This World Paediatric Bone and Joint Day, Mr Yaser Jabbar, Consultant Limb Reconstruction and Paediatric Orthopaedics at Great Ormond Street Hospital for Children and the Pyrrha Group, shares tips on how to keep your children's bones and joints healthy.
- What does orthopaedics mean?
Orthopaedics is a word derived from two greek terms- Orthos “straight" and Paideia “growth of children". In modern terms it relates to the field of medicine and healthcare looking after bones and joints. As a consultant in Limb Reconstruction I look after children and adults who have legs and arms that have either not grown or developed normally, been injured by infection or trauma and those who have had major injuries like bomb blasts and car crashes.
In Paediatric Orthopaedics, alongside my colleagues, I look after children who have any problem with bones and joints throughout childhood- for example clubfeet, hip problems from birth or developed later like slipped epiphysis.
- How common is it for children to have a serious problem related to their spine or joints?
This is quite a difficult question.
Most children will not have a serious bone or joint problem in their lifetime. Having said that there are a huge number of children with small problems that, if helped with, can help function during childhood as well as preventing problems in the long term.
Unfortunately when children do develop serious bone and joint problems, they really do need specialist assessment and advice or treatment.

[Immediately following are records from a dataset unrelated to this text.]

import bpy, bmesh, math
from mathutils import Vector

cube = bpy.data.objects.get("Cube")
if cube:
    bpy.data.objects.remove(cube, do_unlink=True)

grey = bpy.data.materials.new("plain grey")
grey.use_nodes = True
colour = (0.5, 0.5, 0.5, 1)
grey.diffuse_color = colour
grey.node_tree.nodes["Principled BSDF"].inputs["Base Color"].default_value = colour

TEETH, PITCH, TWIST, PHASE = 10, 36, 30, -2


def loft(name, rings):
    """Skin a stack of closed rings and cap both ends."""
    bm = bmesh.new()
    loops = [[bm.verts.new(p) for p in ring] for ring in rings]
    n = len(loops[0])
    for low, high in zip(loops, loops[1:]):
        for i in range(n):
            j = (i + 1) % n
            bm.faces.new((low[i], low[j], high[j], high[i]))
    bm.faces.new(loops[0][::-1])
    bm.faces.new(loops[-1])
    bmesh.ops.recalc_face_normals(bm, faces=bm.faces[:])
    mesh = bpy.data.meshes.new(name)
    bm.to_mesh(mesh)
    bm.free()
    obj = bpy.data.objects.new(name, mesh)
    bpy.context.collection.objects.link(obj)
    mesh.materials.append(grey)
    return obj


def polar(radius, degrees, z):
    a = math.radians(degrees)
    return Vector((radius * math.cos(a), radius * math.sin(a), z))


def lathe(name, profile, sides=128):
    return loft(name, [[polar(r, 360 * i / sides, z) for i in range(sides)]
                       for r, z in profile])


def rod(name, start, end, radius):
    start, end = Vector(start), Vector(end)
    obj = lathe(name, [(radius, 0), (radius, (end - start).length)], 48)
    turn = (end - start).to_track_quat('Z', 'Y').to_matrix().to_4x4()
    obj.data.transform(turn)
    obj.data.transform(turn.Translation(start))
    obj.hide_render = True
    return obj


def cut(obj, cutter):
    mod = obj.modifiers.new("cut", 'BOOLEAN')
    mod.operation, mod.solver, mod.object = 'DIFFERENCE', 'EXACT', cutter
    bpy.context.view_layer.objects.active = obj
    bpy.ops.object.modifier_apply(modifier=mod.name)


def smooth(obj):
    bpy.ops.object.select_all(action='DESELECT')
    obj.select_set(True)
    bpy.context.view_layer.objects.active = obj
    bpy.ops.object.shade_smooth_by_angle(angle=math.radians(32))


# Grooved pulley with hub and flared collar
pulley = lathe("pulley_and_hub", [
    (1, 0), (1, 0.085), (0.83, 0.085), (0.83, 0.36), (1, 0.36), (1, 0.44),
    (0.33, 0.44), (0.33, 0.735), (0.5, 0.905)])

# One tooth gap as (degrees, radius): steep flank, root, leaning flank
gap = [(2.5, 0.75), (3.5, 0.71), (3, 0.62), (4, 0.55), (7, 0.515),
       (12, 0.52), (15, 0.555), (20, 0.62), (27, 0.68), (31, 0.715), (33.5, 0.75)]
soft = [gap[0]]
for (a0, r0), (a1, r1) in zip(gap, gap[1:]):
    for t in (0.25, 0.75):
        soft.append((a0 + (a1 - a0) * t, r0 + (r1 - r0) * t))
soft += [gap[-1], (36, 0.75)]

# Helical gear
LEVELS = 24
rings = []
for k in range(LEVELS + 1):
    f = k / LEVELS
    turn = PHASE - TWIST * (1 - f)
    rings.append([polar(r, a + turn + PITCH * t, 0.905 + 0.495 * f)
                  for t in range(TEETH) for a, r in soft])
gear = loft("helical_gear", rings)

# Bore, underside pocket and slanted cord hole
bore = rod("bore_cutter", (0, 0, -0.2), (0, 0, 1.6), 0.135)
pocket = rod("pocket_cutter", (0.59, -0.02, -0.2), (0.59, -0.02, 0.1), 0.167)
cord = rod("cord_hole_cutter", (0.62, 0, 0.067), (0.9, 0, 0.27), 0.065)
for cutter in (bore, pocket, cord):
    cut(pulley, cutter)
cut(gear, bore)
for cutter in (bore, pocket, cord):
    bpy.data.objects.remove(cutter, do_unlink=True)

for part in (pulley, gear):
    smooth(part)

If they do come to the right places early then usually they can achieve the correct treatment from the outset.
- What can parents do to help their children have strong and healthy joints and bones?
Bone and joint health is really an area that fits naturally in to an active lifestyle.

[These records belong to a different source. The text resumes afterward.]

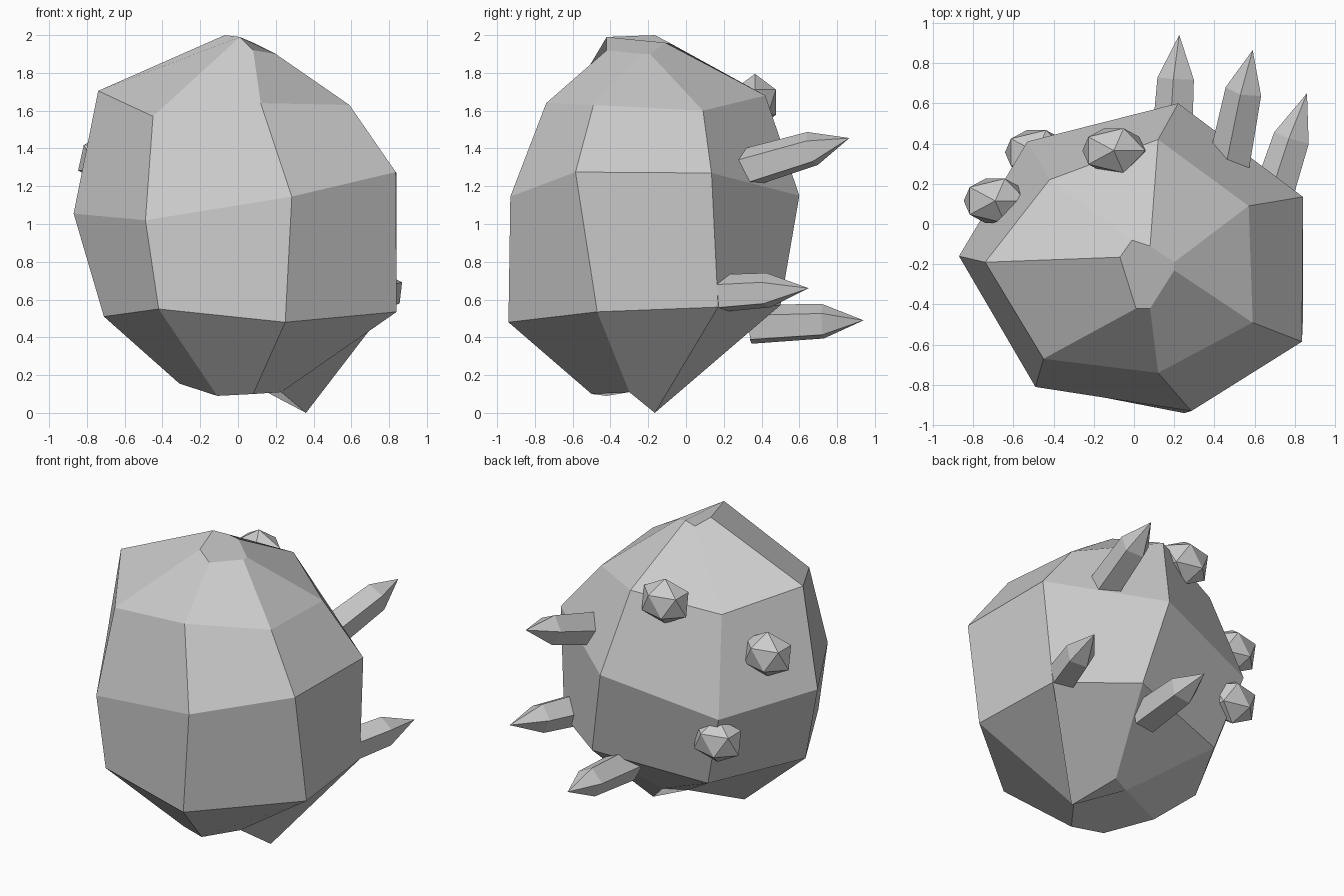
import bpy, bmesh, math
from mathutils import Vector

if "Cube" in bpy.data.objects:
    bpy.data.objects.remove(bpy.data.objects["Cube"])

stone = bpy.data.materials.new("stone_grey")
stone.diffuse_color = (0.6, 0.6, 0.6, 1)
stone.use_nodes = True
stone.node_tree.nodes["Principled BSDF"].inputs["Base Color"].default_value = stone.diffuse_color


def finish(name, bm):
    bmesh.ops.recalc_face_normals(bm, faces=bm.faces)
    mesh = bpy.data.meshes.new(name)
    bm.to_mesh(mesh)
    bm.free()
    mesh.materials.append(stone)
    obj = bpy.data.objects.new(name, mesh)
    bpy.context.collection.objects.link(obj)
    return obj


def loft(name, rings, tip=None):
    """Skin equal-length rings with quads; cap the ends or close to a tip."""
    bm = bmesh.new()
    loops = [[bm.verts.new(p) for p in ring] for ring in rings]
    n = len(loops[0])
    for a, b in zip(loops, loops[1:]):
        for i in range(n):
            j = (i + 1) % n
            bm.faces.new((a[i], a[j], b[j], b[i]))
    bm.faces.new(loops[0])
    if tip is None:
        bm.faces.new(loops[-1])
    else:
        t = bm.verts.new(tip)
        for i in range(n):
            bm.faces.new((loops[-1][i], loops[-1][(i + 1) % n], t))
    return finish(name, bm)


# Boulder: seven-sided irregular rings, bottom to top
base = [(-.31, -.18, .155), (-.11, -.42, .09), (.08, -.50, .10), (.23, -.30, .11),
        (.36, -.165, 0), (.16, .02, .18), (.02, -.05, .18)]
lower = [(-.71, -.26, .51), (-.42, -.81, .55), (.25, -.94, .48), (.84, -.47, .535),
         (.79, .17, .56), (.35, .50, .57), (-.38, .31, .47)]
middle = [(-.87, -.16, 1.055), (-.49, -.81, 1.02), (.285, -.93, 1.145), (.835, -.585, 1.275),
          (.84, .135, 1.27), (.22, .60, 1.15), (-.53, .41, .975)]
upper = [(-.74, -.19, 1.705), (-.45, -.67, 1.57), (.12, -.74, 1.64), (.59, -.49, 1.63),
         (.57, .09, 1.60), (.12, .42, 1.68), (-.42, .22, 1.583)]
crown = [(-.07, -.165, 2.0), (.01, -.42, 1.99), (.08, -.42, 1.92), (.20, -.23, 1.90),
         (.20, -.19, 1.90), (.08, -.11, 1.96), (-.01, -.08, 1.955)]
loft("boulder", [base, lower, middle, upper, crown])


# Crystal spikes: five-sided shafts with pointed ends
def spike(name, start, tip, r=.11, roll=100):
    start, tip = Vector(start), Vector(tip)
    axis = tip - start
    side = axis.cross(Vector((0, 0, 1))).normalized()
    up = side.cross(axis).normalized()
    rings = []
    for t, rad in ((0, r), (.64, r * .88)):
        c = start + axis * t
        rings.append([c + rad * (side * math.cos(a) + up * math.sin(a))
                      for a in (math.radians(roll + 72 * k) for k in range(5))])
    loft(name, rings, tip)


spike("upper_spike", (.48, .31, 1.29), (.59, .865, 1.455))
spike("side_spike", (.66, .03, .62), (.86, .65, .66))
spike("lower_spike", (.19, .34, .465), (.225, .94, .49))

# Faceted nodules on the back left
for name, pos in (("top_nodule", (-.10, .365, 1.645)),
                  ("left_nodule", (-.69, .115, 1.35)),
                  ("low_nodule", (-.485, .356, .81))):
    bm = bmesh.new()
    bmesh.ops.create_icosphere(bm, subdivisions=1, radius=1)
    for v in bm.verts:
        v.co = Vector((v.co.x * .175, v.co.y * .13, v.co.z * .15)) + Vector(pos)
    finish(name, bm)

The best advice one can give is to encourage a full and varied diet including amounts of normal fats and sources of calcium to allow children to build up bone stock and bone strength. Sunlight exposure is vital and should be encouraged so that Vitamin D can be made and converted in the body to help store the Calcium.
What is interesting to note is that our body levels of bone density, which is comparable to bone strength in the normal population, are set by the age of 18-20. That means we really need to encourage children and adults to keep active, engage with sports and physical activity to keep their bodies strong for the future.
The Pyrrha Group
Mr Yaser Jabbar, Mr Bran Sivakumar and Dr Michelle White
The group are always happy to hear from patients, colleagues and anyone who feels they might be able to help them. They can be contacted either through this website or on +44 (0) 203 488 3680 or email@example.com